#### [Exercise aim]
Output each record exactly as given. Leave out every picture.

#### [Material for this exercise]
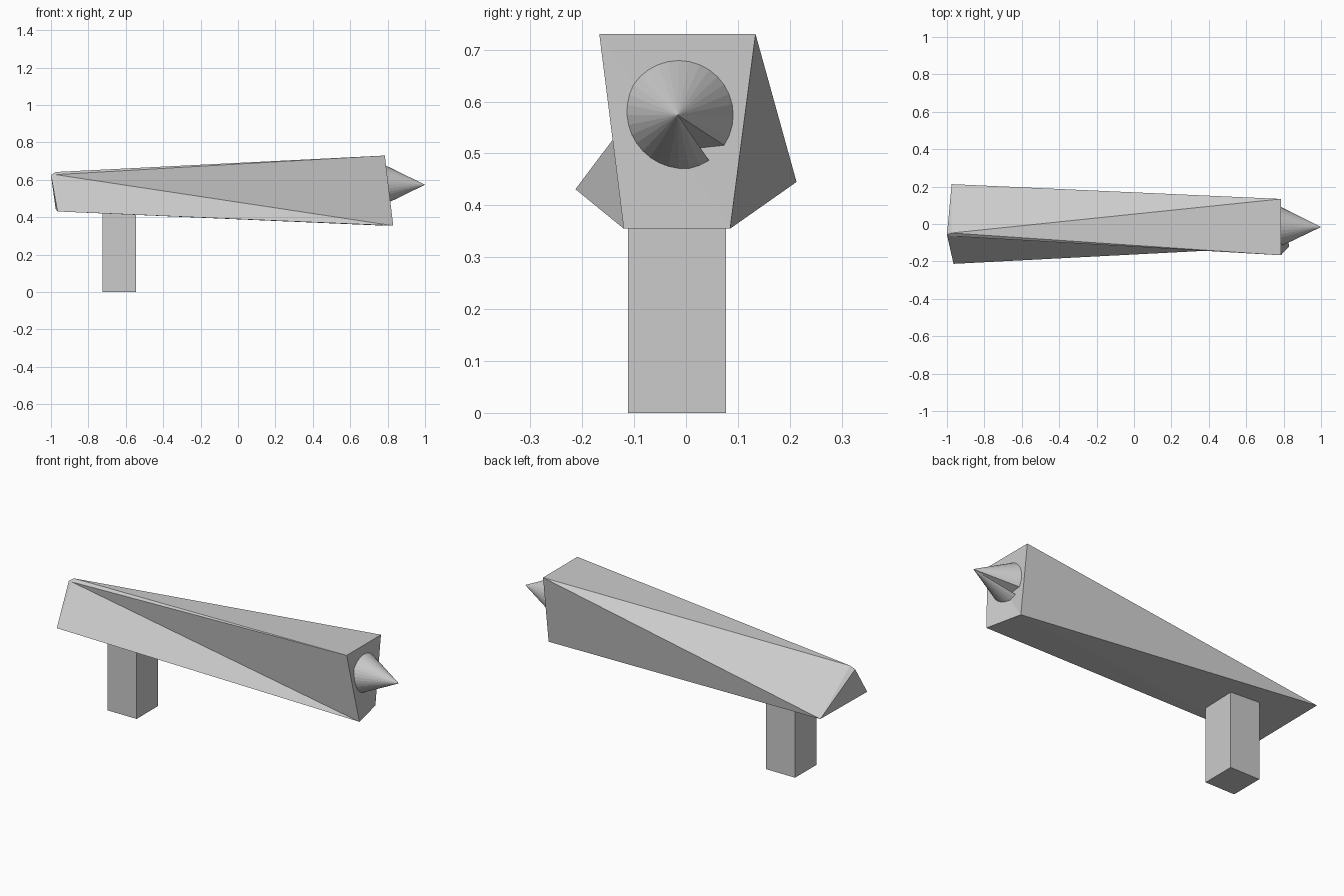
import bpy, bmesh
from math import cos, sin, radians

if "Cube" in bpy.data.objects:
    bpy.data.objects.remove(bpy.data.objects["Cube"])


def make(name, verts, faces):
    """Flat-shaded object from points and faces, normals facing out."""
    mesh = bpy.data.meshes.new(name)
    bm = bmesh.new()
    vs = [bm.verts.new(v) for v in verts]
    for f in faces:
        bm.faces.new([vs[i] for i in f])
    bmesh.ops.recalc_face_normals(bm, faces=bm.faces[:])
    bm.to_mesh(mesh)
    bm.free()
    ob = bpy.data.objects.new(name, mesh)
    bpy.context.collection.objects.link(ob)
    return ob


# Twisted body: four-cornered muzzle end, triangular rear end with a blunted tip
body = [
    (0.785, -0.167, 0.73), (0.785, 0.134, 0.73),      # 0, 1 muzzle top
    (0.785, 0.085, 0.355), (0.83, -0.12, 0.355),      # 2, 3 muzzle bottom
    (-0.965, -0.213, 0.431), (-0.975, 0.213, 0.445),  # 4, 5 rear base
    (-1.0, -0.057, 0.625),                            # 6 rear tip
    (-0.975, -0.048, 0.642),                          # 7 tip, top
    (-0.975, -0.065, 0.628),                          # 8 tip, front
]
make("body", body, [
    (0, 1, 2), (0, 2, 3),              # muzzle
    (4, 8, 3), (8, 0, 3),              # front side
    (8, 7, 0), (7, 1, 0),              # top
    (7, 5, 1), (5, 2, 1),              # back side
    (4, 3, 2), (4, 2, 5),              # underside
    (4, 5, 6), (4, 6, 8), (6, 5, 7), (6, 7, 8),  # rear end
])

# Cone tip with one rim point pulled in to make a notch
SIDES, R, CY, CZ = 32, 0.105, -0.014, 0.574
rim = []
for i in range(SIDES):
    a = radians(360 * i / SIDES)
    rim.append((0.785, CY + R * cos(a), CZ + R * sin(a)))
rim[28] = (0.785, 0.012, 0.509)
make("cone_tip", rim + [(1.0, -0.016, 0.574)],
     [(i, (i + 1) % SIDES, SIDES) for i in range(SIDES)] + [tuple(range(SIDES))])

# Square post under the rear
bpy.ops.mesh.primitive_cube_add(size=1, location=(-0.635, -0.017, 0.215))
post = bpy.context.object
post.name = "post"
post.scale = (0.18, 0.189, 0.43)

#### [Final answer]
import bpy, bmesh
from math import cos, sin, radians

if "Cube" in bpy.data.objects:
    bpy.data.objects.remove(bpy.data.objects["Cube"])


def make(name, verts, faces):
    """Flat-shaded object from points and faces, normals facing out."""
    mesh = bpy.data.meshes.new(name)
    bm = bmesh.new()
    vs = [bm.verts.new(v) for v in verts]
    for f in faces:
        bm.faces.new([vs[i] for i in f])
    bmesh.ops.recalc_face_normals(bm, faces=bm.faces[:])
    bm.to_mesh(mesh)
    bm.free()
    ob = bpy.data.objects.new(name, mesh)
    bpy.context.collection.objects.link(ob)
    return ob


# Twisted body: four-cornered muzzle end, triangular rear end with a blunted tip
body = [
    (0.785, -0.167, 0.73), (0.785, 0.134, 0.73),      # 0, 1 muzzle top
    (0.785, 0.085, 0.355), (0.83, -0.12, 0.355),      # 2, 3 muzzle bottom
    (-0.965, -0.213, 0.431), (-0.975, 0.213, 0.445),  # 4, 5 rear base
    (-1.0, -0.057, 0.625),                            # 6 rear tip
    (-0.975, -0.048, 0.642),                          # 7 tip, top
    (-0.975, -0.065, 0.628),                          # 8 tip, front
]
make("body", body, [
    (0, 1, 2), (0, 2, 3),              # muzzle
    (4, 8, 3), (8, 0, 3),              # front side
    (8, 7, 0), (7, 1, 0),              # top
    (7, 5, 1), (5, 2, 1),              # back side
    (4, 3, 2), (4, 2, 5),              # underside
    (4, 5, 6), (4, 6, 8), (6, 5, 7), (6, 7, 8),  # rear end
])

# Cone tip with one rim point pulled in to make a notch
SIDES, R, CY, CZ = 32, 0.105, -0.014, 0.574
rim = []
for i in range(SIDES):
    a = radians(360 * i / SIDES)
    rim.append((0.785, CY + R * cos(a), CZ + R * sin(a)))
rim[28] = (0.785, 0.012, 0.509)
make("cone_tip", rim + [(1.0, -0.016, 0.574)],
     [(i, (i + 1) % SIDES, SIDES) for i in range(SIDES)] + [tuple(range(SIDES))])

# Square post under the rear
bpy.ops.mesh.primitive_cube_add(size=1, location=(-0.635, -0.017, 0.215))
post = bpy.context.object
post.name = "post"
post.scale = (0.18, 0.189, 0.43)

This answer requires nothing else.